▶ _What the exercise asks_
Look through the records below, and whenever a line contains "Translation", copy it.

[Excerpted data Boundary: Start]

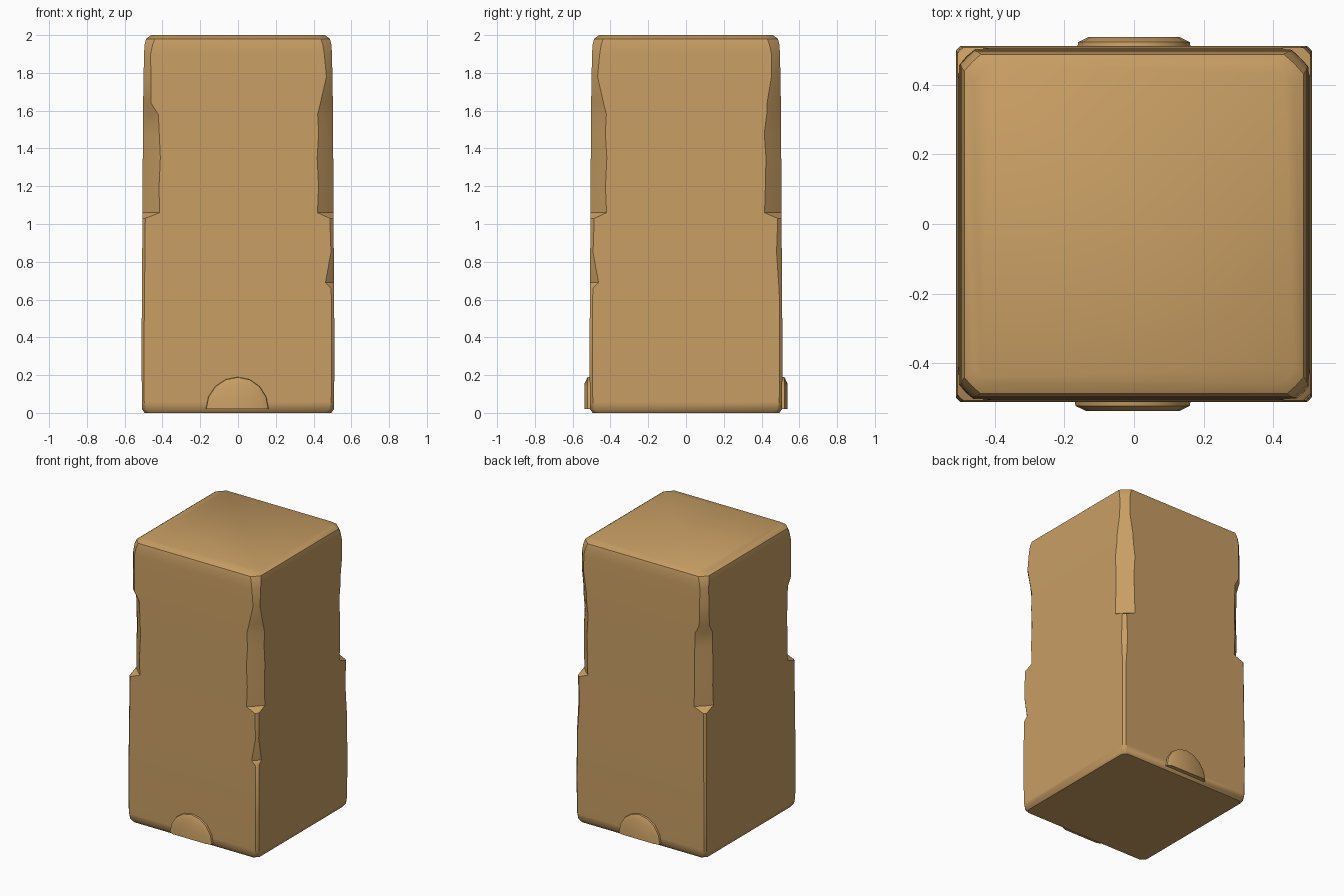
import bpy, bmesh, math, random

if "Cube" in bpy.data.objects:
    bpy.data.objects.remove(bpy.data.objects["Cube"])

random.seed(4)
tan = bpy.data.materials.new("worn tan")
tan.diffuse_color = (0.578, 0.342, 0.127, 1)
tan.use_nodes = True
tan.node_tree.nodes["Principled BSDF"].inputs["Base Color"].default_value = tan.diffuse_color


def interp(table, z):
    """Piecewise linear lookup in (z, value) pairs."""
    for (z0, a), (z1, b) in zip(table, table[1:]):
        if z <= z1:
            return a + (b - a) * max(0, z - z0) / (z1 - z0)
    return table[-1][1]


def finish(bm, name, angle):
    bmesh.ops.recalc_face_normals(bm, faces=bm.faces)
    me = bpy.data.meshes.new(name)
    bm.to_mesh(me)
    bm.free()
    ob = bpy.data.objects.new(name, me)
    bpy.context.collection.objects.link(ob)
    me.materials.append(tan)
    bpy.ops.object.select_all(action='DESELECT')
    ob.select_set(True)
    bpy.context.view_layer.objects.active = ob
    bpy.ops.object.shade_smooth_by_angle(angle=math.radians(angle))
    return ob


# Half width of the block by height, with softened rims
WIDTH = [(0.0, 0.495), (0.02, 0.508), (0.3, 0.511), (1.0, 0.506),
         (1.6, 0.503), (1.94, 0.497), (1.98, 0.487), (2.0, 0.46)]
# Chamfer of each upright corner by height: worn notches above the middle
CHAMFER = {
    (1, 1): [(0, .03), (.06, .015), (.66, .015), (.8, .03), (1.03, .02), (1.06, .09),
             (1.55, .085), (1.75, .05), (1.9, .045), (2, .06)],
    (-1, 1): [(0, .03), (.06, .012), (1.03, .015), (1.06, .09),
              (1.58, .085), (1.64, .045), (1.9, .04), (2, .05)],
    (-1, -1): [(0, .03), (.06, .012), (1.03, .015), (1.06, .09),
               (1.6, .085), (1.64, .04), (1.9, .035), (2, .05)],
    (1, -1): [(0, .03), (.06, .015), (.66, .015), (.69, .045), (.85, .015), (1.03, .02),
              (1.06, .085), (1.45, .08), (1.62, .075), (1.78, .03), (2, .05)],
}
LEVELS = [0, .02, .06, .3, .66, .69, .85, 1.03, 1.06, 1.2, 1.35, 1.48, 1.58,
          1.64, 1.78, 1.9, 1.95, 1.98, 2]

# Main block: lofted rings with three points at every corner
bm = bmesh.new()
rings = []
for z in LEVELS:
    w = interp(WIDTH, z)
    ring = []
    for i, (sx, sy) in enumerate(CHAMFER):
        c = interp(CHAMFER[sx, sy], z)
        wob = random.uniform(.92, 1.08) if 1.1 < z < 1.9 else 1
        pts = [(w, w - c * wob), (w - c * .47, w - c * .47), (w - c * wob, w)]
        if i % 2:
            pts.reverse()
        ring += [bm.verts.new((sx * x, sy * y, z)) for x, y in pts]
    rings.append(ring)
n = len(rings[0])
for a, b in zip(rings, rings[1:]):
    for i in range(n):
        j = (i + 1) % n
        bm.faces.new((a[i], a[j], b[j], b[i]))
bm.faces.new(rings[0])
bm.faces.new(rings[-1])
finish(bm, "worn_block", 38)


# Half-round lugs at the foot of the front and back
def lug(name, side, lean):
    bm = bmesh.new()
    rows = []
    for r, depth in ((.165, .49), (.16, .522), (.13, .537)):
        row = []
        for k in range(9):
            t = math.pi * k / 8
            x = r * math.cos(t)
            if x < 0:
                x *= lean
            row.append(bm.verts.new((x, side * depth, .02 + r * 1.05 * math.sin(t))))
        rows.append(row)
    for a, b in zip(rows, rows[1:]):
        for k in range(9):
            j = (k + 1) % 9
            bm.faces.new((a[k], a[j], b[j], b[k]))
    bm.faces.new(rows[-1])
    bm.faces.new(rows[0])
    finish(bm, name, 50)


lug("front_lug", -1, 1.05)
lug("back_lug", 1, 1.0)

[Excerpted data Boundary: End]
[Excerpted data Boundary: Start]

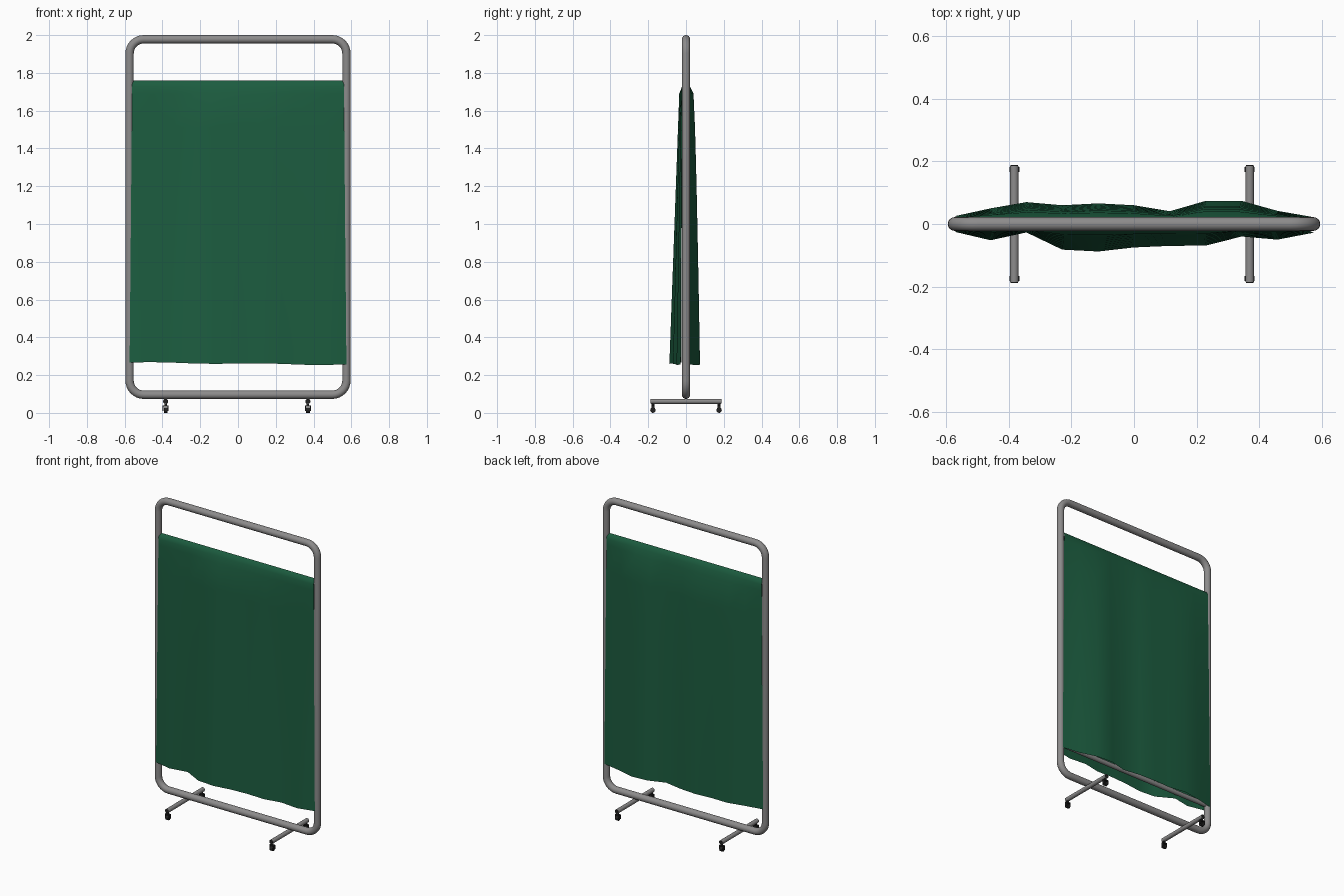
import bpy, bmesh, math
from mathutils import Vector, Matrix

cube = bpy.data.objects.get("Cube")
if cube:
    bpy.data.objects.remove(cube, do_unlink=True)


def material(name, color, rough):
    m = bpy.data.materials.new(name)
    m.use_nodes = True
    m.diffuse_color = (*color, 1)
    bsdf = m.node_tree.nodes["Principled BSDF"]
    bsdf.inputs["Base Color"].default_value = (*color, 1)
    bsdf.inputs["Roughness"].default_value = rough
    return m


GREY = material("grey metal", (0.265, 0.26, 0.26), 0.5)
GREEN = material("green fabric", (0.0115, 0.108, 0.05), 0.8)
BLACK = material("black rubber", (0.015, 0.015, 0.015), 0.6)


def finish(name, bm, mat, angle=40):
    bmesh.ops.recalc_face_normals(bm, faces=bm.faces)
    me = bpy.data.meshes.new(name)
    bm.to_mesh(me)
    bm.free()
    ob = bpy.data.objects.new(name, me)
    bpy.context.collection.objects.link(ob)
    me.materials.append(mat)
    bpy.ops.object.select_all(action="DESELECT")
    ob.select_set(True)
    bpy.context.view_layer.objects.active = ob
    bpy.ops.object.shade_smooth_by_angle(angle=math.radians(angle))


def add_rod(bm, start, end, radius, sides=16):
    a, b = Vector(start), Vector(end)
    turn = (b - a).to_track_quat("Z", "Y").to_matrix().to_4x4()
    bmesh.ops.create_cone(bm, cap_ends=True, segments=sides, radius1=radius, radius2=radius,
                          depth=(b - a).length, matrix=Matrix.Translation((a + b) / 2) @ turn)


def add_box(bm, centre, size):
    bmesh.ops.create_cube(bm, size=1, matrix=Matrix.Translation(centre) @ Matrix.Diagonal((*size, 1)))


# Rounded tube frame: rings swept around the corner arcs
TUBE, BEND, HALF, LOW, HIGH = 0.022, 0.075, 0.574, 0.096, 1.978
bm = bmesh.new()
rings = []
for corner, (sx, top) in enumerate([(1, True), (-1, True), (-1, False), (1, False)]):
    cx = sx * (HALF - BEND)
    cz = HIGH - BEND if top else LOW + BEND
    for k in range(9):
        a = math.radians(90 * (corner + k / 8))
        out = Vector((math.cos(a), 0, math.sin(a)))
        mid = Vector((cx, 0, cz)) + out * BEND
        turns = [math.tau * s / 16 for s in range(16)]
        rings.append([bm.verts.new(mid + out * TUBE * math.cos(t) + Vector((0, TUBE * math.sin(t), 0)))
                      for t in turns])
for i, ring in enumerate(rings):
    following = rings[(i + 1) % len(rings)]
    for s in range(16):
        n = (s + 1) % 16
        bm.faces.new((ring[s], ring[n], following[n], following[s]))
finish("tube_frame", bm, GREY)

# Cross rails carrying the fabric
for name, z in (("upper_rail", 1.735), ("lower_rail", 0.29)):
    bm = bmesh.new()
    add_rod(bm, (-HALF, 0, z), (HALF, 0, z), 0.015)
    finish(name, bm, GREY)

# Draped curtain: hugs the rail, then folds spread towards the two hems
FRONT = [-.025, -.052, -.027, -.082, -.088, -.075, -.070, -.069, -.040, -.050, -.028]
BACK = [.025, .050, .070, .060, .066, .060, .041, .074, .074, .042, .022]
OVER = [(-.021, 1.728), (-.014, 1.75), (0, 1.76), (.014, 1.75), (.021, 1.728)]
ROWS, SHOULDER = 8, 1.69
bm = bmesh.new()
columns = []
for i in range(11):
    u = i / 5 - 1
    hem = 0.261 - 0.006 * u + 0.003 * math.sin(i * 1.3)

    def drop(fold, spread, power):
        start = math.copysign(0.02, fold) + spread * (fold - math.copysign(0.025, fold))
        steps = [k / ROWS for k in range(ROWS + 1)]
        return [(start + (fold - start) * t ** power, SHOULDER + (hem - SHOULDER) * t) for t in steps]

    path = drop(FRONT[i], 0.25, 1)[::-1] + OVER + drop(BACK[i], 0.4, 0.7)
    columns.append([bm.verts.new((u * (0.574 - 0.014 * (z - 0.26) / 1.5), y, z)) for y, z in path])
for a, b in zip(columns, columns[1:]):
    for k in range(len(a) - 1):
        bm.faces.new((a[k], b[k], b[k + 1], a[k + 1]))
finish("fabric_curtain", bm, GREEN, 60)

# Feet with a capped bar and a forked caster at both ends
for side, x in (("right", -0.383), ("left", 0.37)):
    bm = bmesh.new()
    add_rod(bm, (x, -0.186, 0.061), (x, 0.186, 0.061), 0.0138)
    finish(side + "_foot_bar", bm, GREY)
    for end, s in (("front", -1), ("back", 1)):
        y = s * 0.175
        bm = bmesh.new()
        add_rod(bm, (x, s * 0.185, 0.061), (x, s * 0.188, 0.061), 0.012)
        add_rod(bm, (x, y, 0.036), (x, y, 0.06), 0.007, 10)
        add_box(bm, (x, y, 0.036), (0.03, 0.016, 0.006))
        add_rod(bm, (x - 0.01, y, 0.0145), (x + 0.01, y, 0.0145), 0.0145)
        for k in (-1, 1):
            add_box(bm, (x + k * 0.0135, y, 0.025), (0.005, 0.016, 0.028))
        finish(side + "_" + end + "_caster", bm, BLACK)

[Excerpted data Boundary: End]

▶ _Answer to the problem_
                          depth=(b - a).length, matrix=Matrix.Translation((a + b) / 2) @ turn)
    bmesh.ops.create_cube(bm, size=1, matrix=Matrix.Translation(centre) @ Matrix.Diagonal((*size, 1)))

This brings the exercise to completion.